By Lenn Robbins
Drop the name Rick Pitino in any room full of basketball coaches, reporters and fans, and this is what you will hear:
Egomaniac. Philanthropist. Philanderer. Friend. Machiavellian. Loyal.
All should agree on this: Rick Pitino is one of the greatest coaches in the history of college basketball. He might be the best but that’s a dustup that could last until the nets are cut down in this year’s NCAA Tournament.
Pitino will be in that tournament again, taking his fifth different school to the Big Dance after leading Iona to a 60-51 win over Fairfield in the MAAC title game. Only two other coaches have accomplished that.

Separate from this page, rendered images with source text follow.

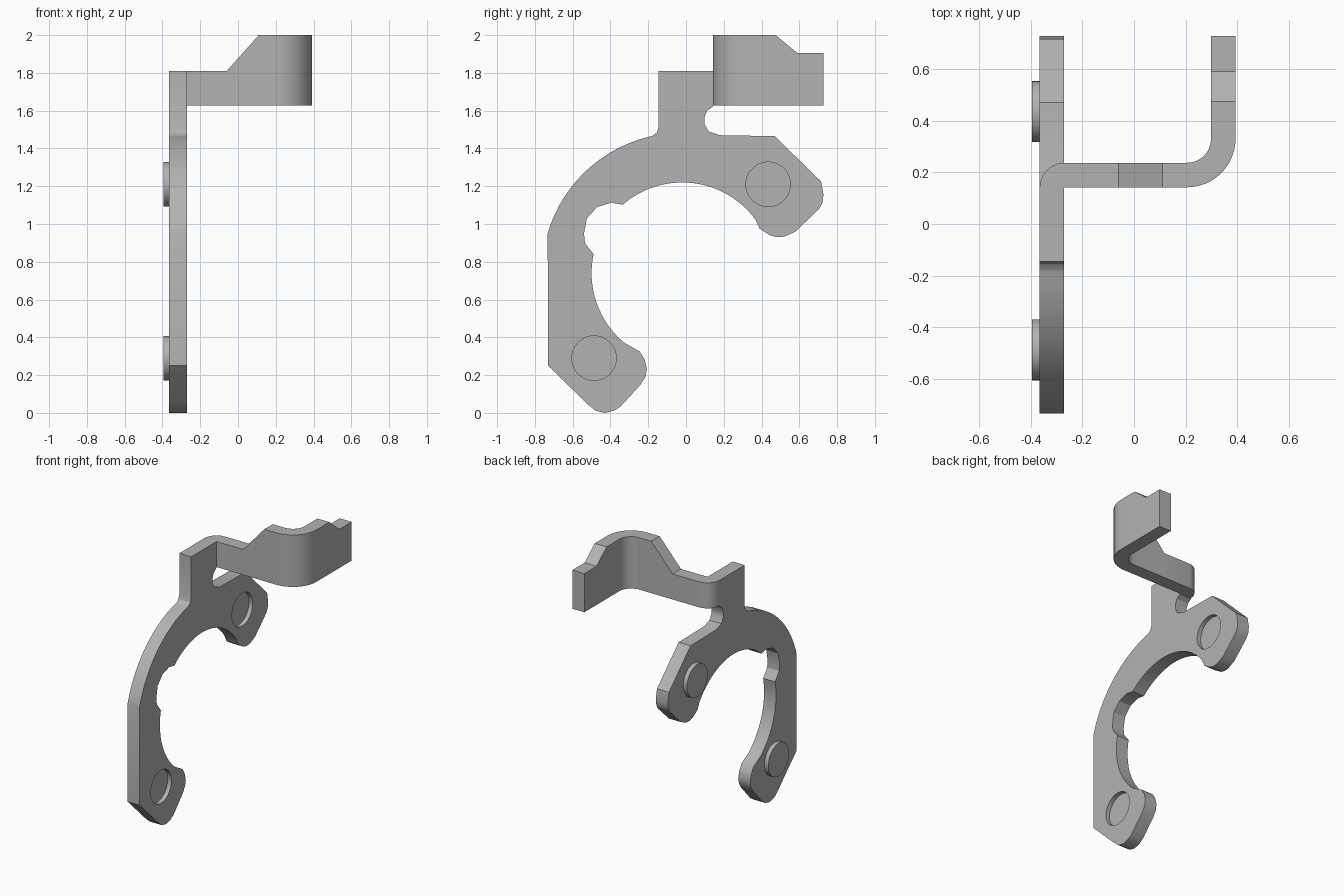
import bpy, bmesh
from math import cos, sin, radians, atan2, pi
from mathutils import Matrix

if "Cube" in bpy.data.objects:
    bpy.data.objects.remove(bpy.data.objects["Cube"])

steel = bpy.data.materials.new("grey steel")
steel.use_nodes = True
steel.diffuse_color = (0.45, 0.45, 0.45, 1)
steel.node_tree.nodes["Principled BSDF"].inputs["Base Color"].default_value = steel.diffuse_color

X0, X1, BUMP = -0.365, -0.27, 0.03      # plate faces and emboss height
MID = (-0.02, 0.74)                     # centre of the hook arcs
PINS = [(0.435, 1.21), (-0.487, 0.29)]
PIN_R = 0.118
TO_SIDE = Matrix(((0, 0, 1, 0), (1, 0, 0, 0), (0, 1, 0, 0), (0, 0, 0, 1)))


def finish(name, mesh):
    obj = bpy.data.objects.new(name, mesh)
    bpy.context.collection.objects.link(obj)
    mesh.materials.clear()
    mesh.materials.append(steel)
    bpy.ops.object.select_all(action="DESELECT")
    obj.select_set(True)
    bpy.context.view_layer.objects.active = obj
    bpy.ops.object.shade_smooth_by_angle(angle=radians(30))
    return obj


def arc(c, r, a0, a1, n):
    steps = [radians(a0 + (a1 - a0) * i / n) for i in range(n + 1)]
    return [(c[0] + r * cos(a), c[1] + r * sin(a)) for a in steps]


# Hook plate: side outline with two pin holes, extruded through its thickness
outline = [(-0.145, 1.81), (-0.145, 1.515), (-0.155, 1.485), (-0.175, 1.468)]
outline += arc(MID, 0.743, 103, 163.5, 20)
outline += [(-0.73, 0.25), (-0.52, 0.045), (-0.48, 0.012), (-0.43, 0.0), (-0.38, 0.012),
            (-0.345, 0.035), (-0.24, 0.15), (-0.215, 0.19), (-0.207, 0.23),
            (-0.218, 0.28), (-0.245, 0.325)]
outline += arc(MID, 0.48, 230, 168, 16)
outline += [(-0.535, 0.9), (-0.54, 0.95), (-0.525, 1.03), (-0.47, 1.09), (-0.395, 1.113)]
outline += arc(MID, 0.48, 131, 36, 24)
outline += [(0.39, 0.975), (0.445, 0.94), (0.48, 0.93), (0.52, 0.933), (0.58, 0.96),
            (0.705, 1.08), (0.722, 1.11), (0.728, 1.155), (0.715, 1.225), (0.47, 1.465),
            (0.18, 1.47)]
outline += [(0.12, 1.49), (0.097, 1.53), (0.097, 1.565), (0.112, 1.6), (0.142, 1.622),
            (0.142, 1.81)]

curve = bpy.data.curves.new("hook outline", "CURVE")
curve.dimensions = "2D"
curve.fill_mode = "BOTH"
curve.extrude = (X1 - X0) / 2
for loop in [outline] + [arc(p, PIN_R, 0, 350, 35) for p in PINS]:
    spline = curve.splines.new("POLY")
    spline.points.add(len(loop) - 1)
    spline.use_cyclic_u = True
    for point, (u, v) in zip(spline.points, loop):
        point.co = (u, v, 0, 1)
helper = bpy.data.objects.new("hook outline", curve)
bpy.context.collection.objects.link(helper)
mesh = bpy.data.meshes.new_from_object(helper.evaluated_get(bpy.context.evaluated_depsgraph_get()))
bpy.data.objects.remove(helper)
mesh.transform(Matrix.Translation(((X0 + X1) / 2, 0, 0)) @ TO_SIDE)
bm = bmesh.new()
bm.from_mesh(mesh)
bmesh.ops.remove_doubles(bm, verts=bm.verts, dist=0.0005)
bmesh.ops.recalc_face_normals(bm, faces=bm.faces)
bm.to_mesh(mesh)
bm.free()
finish("hook_plate", mesh)

# Pressed pins: raised on the outer face, recessed on the inner face
for label, (y, z) in zip(("upper", "lower"), PINS):
    bm = bmesh.new()
    place = Matrix.Translation((X0 - BUMP + (X1 - X0) / 2, y, z)) @ TO_SIDE
    bmesh.ops.create_cone(bm, cap_ends=True, segments=36, radius1=PIN_R, radius2=PIN_R,
                          depth=X1 - X0, matrix=place)
    mesh = bpy.data.meshes.new(label + " pin")
    bm.to_mesh(mesh)
    bm.free()
    finish(label + "_pin", mesh)

# Bent arm: strip sections as (front point, back point, top height)
LOW, HIGH, BASE = 1.81, 2.0, 1.627
Y0, Y1 = 0.142, 0.237
sections = [((X1, Y0), p, LOW) for p in arc((X1, Y0), Y1 - Y0, 180, 90, 6)]
sections += [((x, Y0), (x, Y1), top) for x, top in ((-0.06, LOW), (0.11, HIGH))]
bend = (0.205, 0.33)
sections += [(a, b, HIGH) for a, b in zip(arc(bend, 0.188, -90, 0, 12), arc(bend, 0.093, -90, 0, 12))]
sections += [((0.393, y), (0.298, y), top)
             for y, top in ((0.475, HIGH), (0.59, 1.905), (0.728, 1.905))]
bm = bmesh.new()
rings = []
for a, b, top in sections:
    rings.append([bm.verts.new(co) for co in ((*a, BASE), (*b, BASE), (*b, top), (*a, top))])
for r, s in zip(rings, rings[1:]):
    for i in range(4):
        j = (i + 1) % 4
        bm.faces.new((r[i], r[j], s[j], s[i]))
bm.faces.new(rings[0])
bm.faces.new(rings[-1])
bmesh.ops.remove_doubles(bm, verts=bm.verts, dist=0.0005)
bmesh.ops.recalc_face_normals(bm, faces=bm.faces)
mesh = bpy.data.meshes.new("bent arm")
bm.to_mesh(mesh)
bm.free()
finish("bent_arm", mesh)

Tubby Smith and Lon Kruger are great college coaches but they’ve worked at elite programs and neither tried their hand in the NBA where Pitino gave Knicks fans one of their most exciting seasons – the 1988-89 Bomb Squad.

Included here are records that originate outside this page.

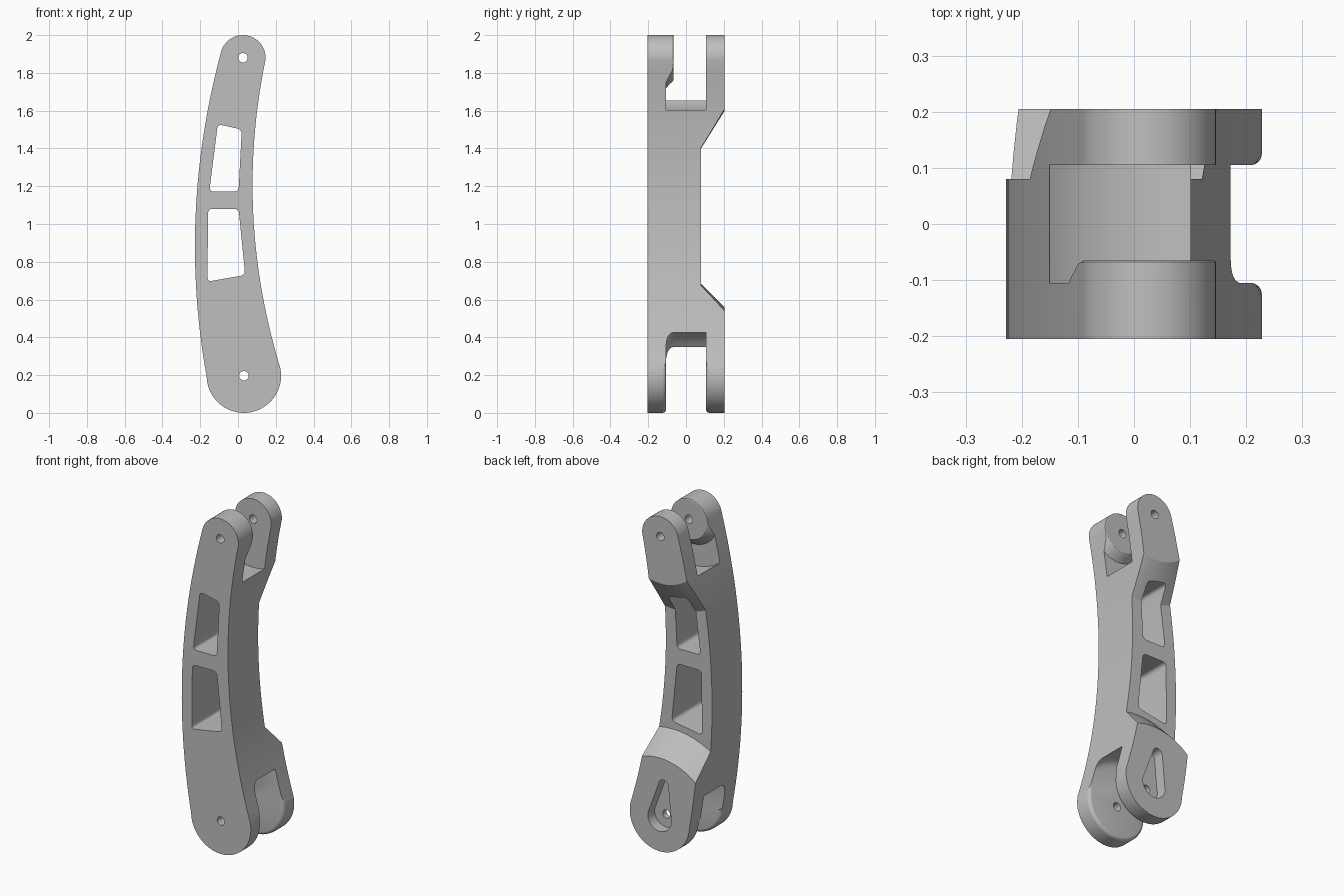
import bpy, bmesh
from math import cos, sin, radians, hypot
from mathutils import Vector

old = bpy.data.objects.get("Cube")
if old:
    bpy.data.objects.remove(old, do_unlink=True)

TOP, BOT = (0.026, 1.88), (0.031, 0.197)   # pivot centres in x, z
R_TOP, R_BOT = 0.12, 0.197
Y = 0.205                                  # half depth

metal = bpy.data.materials.new("grey metal")
metal.use_nodes = True
grey = (0.52, 0.52, 0.52, 1)
metal.diffuse_color = grey
metal.node_tree.nodes["Principled BSDF"].inputs["Base Color"].default_value = grey


def arc(c, r, a0=0, a1=360, n=64):
    """Points on an arc; a full circle does not repeat its first point."""
    steps = n if a1 - a0 >= 360 else n - 1
    return [(c[0] + r * cos(radians(a0 + (a1 - a0) * i / steps)),
             c[1] + r * sin(radians(a0 + (a1 - a0) * i / steps))) for i in range(n)]


def bow(p, q, s, n=28):
    """Gentle curve through three points, x as a quadratic of z, ends left out."""
    pts = []
    for i in range(1, n):
        z = p[1] + (s[1] - p[1]) * i / n
        x = (p[0] * (z - q[1]) * (z - s[1]) / ((p[1] - q[1]) * (p[1] - s[1]))
             + q[0] * (z - p[1]) * (z - s[1]) / ((q[1] - p[1]) * (q[1] - s[1]))
             + s[0] * (z - p[1]) * (z - q[1]) / ((s[1] - p[1]) * (s[1] - q[1])))
        pts.append((x, z))
    return pts


def rounded(corners, r=0.025, n=6):
    """Polygon with rounded corners."""
    pts = []
    for i, c in enumerate(corners):
        c = Vector(c)
        a = c + (Vector(corners[i - 1]) - c).normalized() * r
        b = c + (Vector(corners[(i + 1) % len(corners)]) - c).normalized() * r
        for k in range(n + 1):
            t = k / n
            pts.append(tuple(a * (1 - t) ** 2 + c * 2 * t * (1 - t) + b * t * t))
    return pts


def loft(name, sections):
    """Closed solid through (y, outline) sections."""
    bm = bmesh.new()
    loops = [[bm.verts.new((x, y, z)) for x, z in pts] for y, pts in sections]
    n = len(loops[0])
    for lo, hi in zip(loops, loops[1:]):
        for i in range(n):
            bm.faces.new((lo[i], lo[(i + 1) % n], hi[(i + 1) % n], hi[i]))
    bm.faces.new(loops[0])
    bm.faces.new(loops[-1])
    bmesh.ops.recalc_face_normals(bm, faces=bm.faces)
    me = bpy.data.meshes.new(name)
    bm.to_mesh(me)
    bm.free()
    ob = bpy.data.objects.new(name, me)
    bpy.context.collection.objects.link(ob)
    return ob


def prism(name, pts, y0, y1):
    return loft(name, [(y0, pts), (y1, pts)])


def turned(name, c, profile):
    """Round solid about a pivot from (y, radius) pairs."""
    return loft(name, [(y, arc(c, r)) for y, r in profile])


def cut(target, cutter):
    """Subtract the cutter, then discard it."""
    cutter.hide_render = True
    mod = target.modifiers.new("cut", "BOOLEAN")
    mod.operation, mod.solver, mod.object = "DIFFERENCE", "EXACT", cutter
    dg = bpy.context.evaluated_depsgraph_get()
    dg.update()
    me = bpy.data.meshes.new_from_object(target.evaluated_get(dg))
    target.modifiers.clear()
    target.data = me
    bpy.data.objects.remove(cutter, do_unlink=True)


# Curved arm outline, rounded around both pivots
top_arc = arc(TOP, R_TOP, -5, 168, 32)
bot_arc = arc(BOT, R_BOT, 182, 372, 40)
outline = (top_arc + bow(top_arc[-1], (-0.228, 0.9), bot_arc[0])
           + bot_arc + bow(bot_arc[-1], (0.077, 1.2), top_arc[0]))
arm = prism("link_arm", outline, -Y, Y)

# Thinner waist at the back, with conical shoulders towards each end
waist = prism("waist_cutter", [(-0.5, 0.3), (0.5, 0.3), (0.5, 1.8), (-0.5, 1.8)], 0.08, 0.215)
cut(waist, turned("upper_shoulder", TOP, [(0.07, 0.496), (0.225, 0.248)]))
cut(waist, turned("lower_shoulder", BOT, [(0.07, 0.495), (0.225, 0.34)]))
cut(arm, waist)

# Upper fork slot, leaving a raised boss on the front lug
slot = turned("upper_slot", TOP, [(-0.105, 0.288), (0.105, 0.288)])
cut(slot, turned("boss", TOP, [(-0.12, 0.17), (-0.104, 0.16), (-0.085, 0.137),
                               (-0.073, 0.128), (-0.065, 0.116)]))
cut(arm, slot)

# Lower fork slot with a filleted front corner
cut(arm, turned("lower_slot", BOT, [(-0.105, 0.23), (-0.101, 0.245), (-0.092, 0.258),
                                    (-0.08, 0.266), (-0.062, 0.27), (0.105, 0.27)]))

# Two windows through the waist
windows = [
    [(-0.162, 0.695), (0.038, 0.73), (0.003, 1.08), (-0.158, 1.08)],
    [(-0.152, 1.172), (0.003, 1.172), (0.02, 1.5), (-0.107, 1.528)],
]
for pts in windows:
    cut(arm, prism("window", rounded(pts), -0.3, 0.3))

# Pin holes and the keyhole pocket in the back lower lug
for c in (TOP, BOT):
    cut(arm, prism("pin_hole", arc(c, 0.025, n=24), -0.3, 0.3))
keyhole = arc(BOT, 0.078, 165, 372, 28) + arc((0.005, 0.4), 0.032, 5, 175, 14)
cut(arm, prism("keyhole", keyhole, 0.14, 0.3))

# Rounded inner rims on the lower lugs
bm = bmesh.new()
bm.from_mesh(arm.data)
bmesh.ops.remove_doubles(bm, verts=bm.verts, dist=0.0001)


def on_rim(v):
    x, y, z = v.co
    return (abs(abs(y) - 0.105) < 0.001 and z < 0.25
            and abs(hypot(x - BOT[0], z - BOT[1]) - R_BOT) < 0.003)


rim = [e for e in bm.edges if all(on_rim(v) for v in e.verts) and len(e.link_faces) == 2
       and e.calc_face_angle(0) > 1]
bmesh.ops.bevel(bm, geom=rim, offset=0.02, segments=4, profile=0.5, affect="EDGES",
                clamp_overlap=False)
bm.to_mesh(arm.data)
bm.free()

arm.data.materials.clear()
arm.data.materials.append(metal)
for p in arm.data.polygons:
    p.material_index = 0
bpy.context.view_layer.objects.active = arm
arm.select_set(True)
bpy.ops.object.shade_smooth_by_angle(angle=radians(30))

Longtime college and NBA coach Billy Donovan, who played for Pitino at Providence College, said this of Pitino.
“He drove me to be the best,” Donovan once told me. “And then he drove me harder.”
Mark Jackson, who played for Pitino with the Knicks, had this to say of his NBA coach.

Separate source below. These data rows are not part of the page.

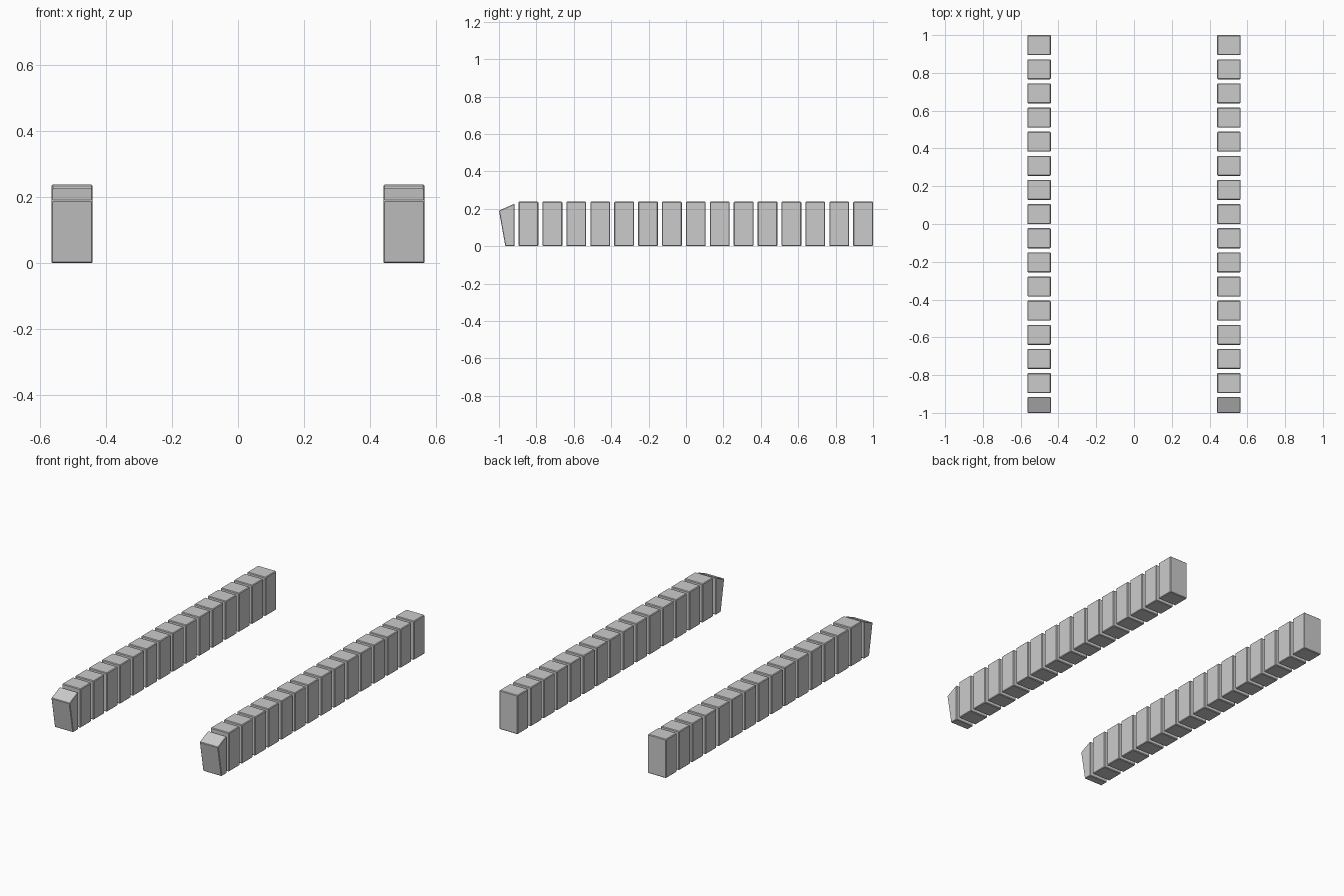
import bpy, bmesh

if "Cube" in bpy.data.objects:
    bpy.data.objects.remove(bpy.data.objects["Cube"])

X_IN, X_OUT = 0.44, 0.565      # inner and outer side of each row
Z0, Z1 = 0.0, 0.238
LENGTH, PITCH, COUNT = 0.106, 0.1278, 15


def prism(name, profile, x0, x1, bevel):
    """Extrude a (y, z) profile from x0 to x1 and chamfer its edges."""
    bm = bmesh.new()
    face = bm.faces.new([bm.verts.new((x0, y, z)) for y, z in profile])
    ext = bmesh.ops.extrude_face_region(bm, geom=[face])
    moved = [v for v in ext["geom"] if isinstance(v, bmesh.types.BMVert)]
    bmesh.ops.translate(bm, verts=moved, vec=(x1 - x0, 0, 0))
    bmesh.ops.recalc_face_normals(bm, faces=bm.faces)
    bmesh.ops.bevel(bm, geom=bm.edges[:], offset=bevel, segments=1,
                    affect='EDGES', profile=0.5)
    mesh = bpy.data.meshes.new(name)
    bm.to_mesh(mesh)
    bm.free()
    obj = bpy.data.objects.new(name, mesh)
    bpy.context.collection.objects.link(obj)
    return obj


for side, x0, x1 in (("left", -X_OUT, -X_IN), ("right", X_IN, X_OUT)):
    # Row of evenly spaced blocks, running forward from the back end
    for i in range(COUNT):
        back = 1.0 - i * PITCH
        front = back - LENGTH
        prism(f"{side}_block_{i + 1}",
              [(front, Z0), (back, Z0), (back, Z1), (front, Z1)], x0, x1, 0.004)
    # Wedge-shaped end block with sloped top and raked front
    prism(f"{side}_end_block",
          [(-0.966, Z0), (-0.917, Z0), (-0.917, 0.227), (-1.0, 0.19)],
          x0, x1, 0.003)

“When you talk about great coaching, Rick Pitino was the best coach that I ever played for,” Jackson said.
Pitino looked as he did when he coached Kentucky and Louisville to national championships. He wore a stylish navy suit. He had a tube of white notes and stats clutched in his right hand like a drum major’s baton. He had the slicked black hair.
With 47 seconds left and the game in hand Pitino was still working the refs. He had been called for a technical four minutes earlier because there’s no better guarantee for a coach to be seen on TV than getting teed up. He finally took his seat, rising with five seconds left to hug his assistant coaches and players.
Pitino, whose college record stands at 655-276 in 32 seasons, excludes another 105 wins that were stripped after he was fired from the Louisville job in the wake of an FBI investigation that found a pay for play scheme. Pitino would have even more wins had he not coached for six seasons in the NBA. Mike Krzyzewski, for comparison sake, has 1,132 wins in 44 seasons.
Kruger has taken Oklahoma, Kansas State, Florida, Illinois, and UNLV – all big-time programs to the Big Dance. Smith did likewise, taking Texas Tech, Minnesota, Kentucky, Georgia, and Tulsa.
Boston College, Providence, and now Iona, are three of the five schools that Pitino has taken. Iona threw him a college basketball coaching lifeline and the 68-year-old who claims he’s closer to 48, is relishing his current job.
“I’m just really pleased to be at Iona,” Pitino said. “When you grow up in New York, I grew up on 26th Street, on the East Side of Manhattan. I lived in Queens, I lived in Long Island, I lived in Westchester when I was the Knick coach. I’m New York strong all the way through, and it means a lot to be at Iona.”
It means more to Iona. Iona has ruled the MAAC, especially under former coach Tim Cluess, but the Gaels have never gotten the media attention they’ve received since hiring Pitino on March 14, 2020. Sources said Pitino already has raised more than $1 million for the athletic department.
After cutting down the nets in Boardwalk Hall, the Gaels headed to the Atlantic City International Airport for a charter flight to Indianapolis and the tournament. Pitino stole a line from another great NYC college coach – Lou Carnesecca – who said it mattered not where a team played. Either you pack a big bag or a small one.
“I told them that I was packing eight suits and was packed for a long time,” Pitino said. “I’m not sure anybody believed me, but now we have a lot of dirty laundry and we’re heading to Indianapolis.”
It’s where he should be in March.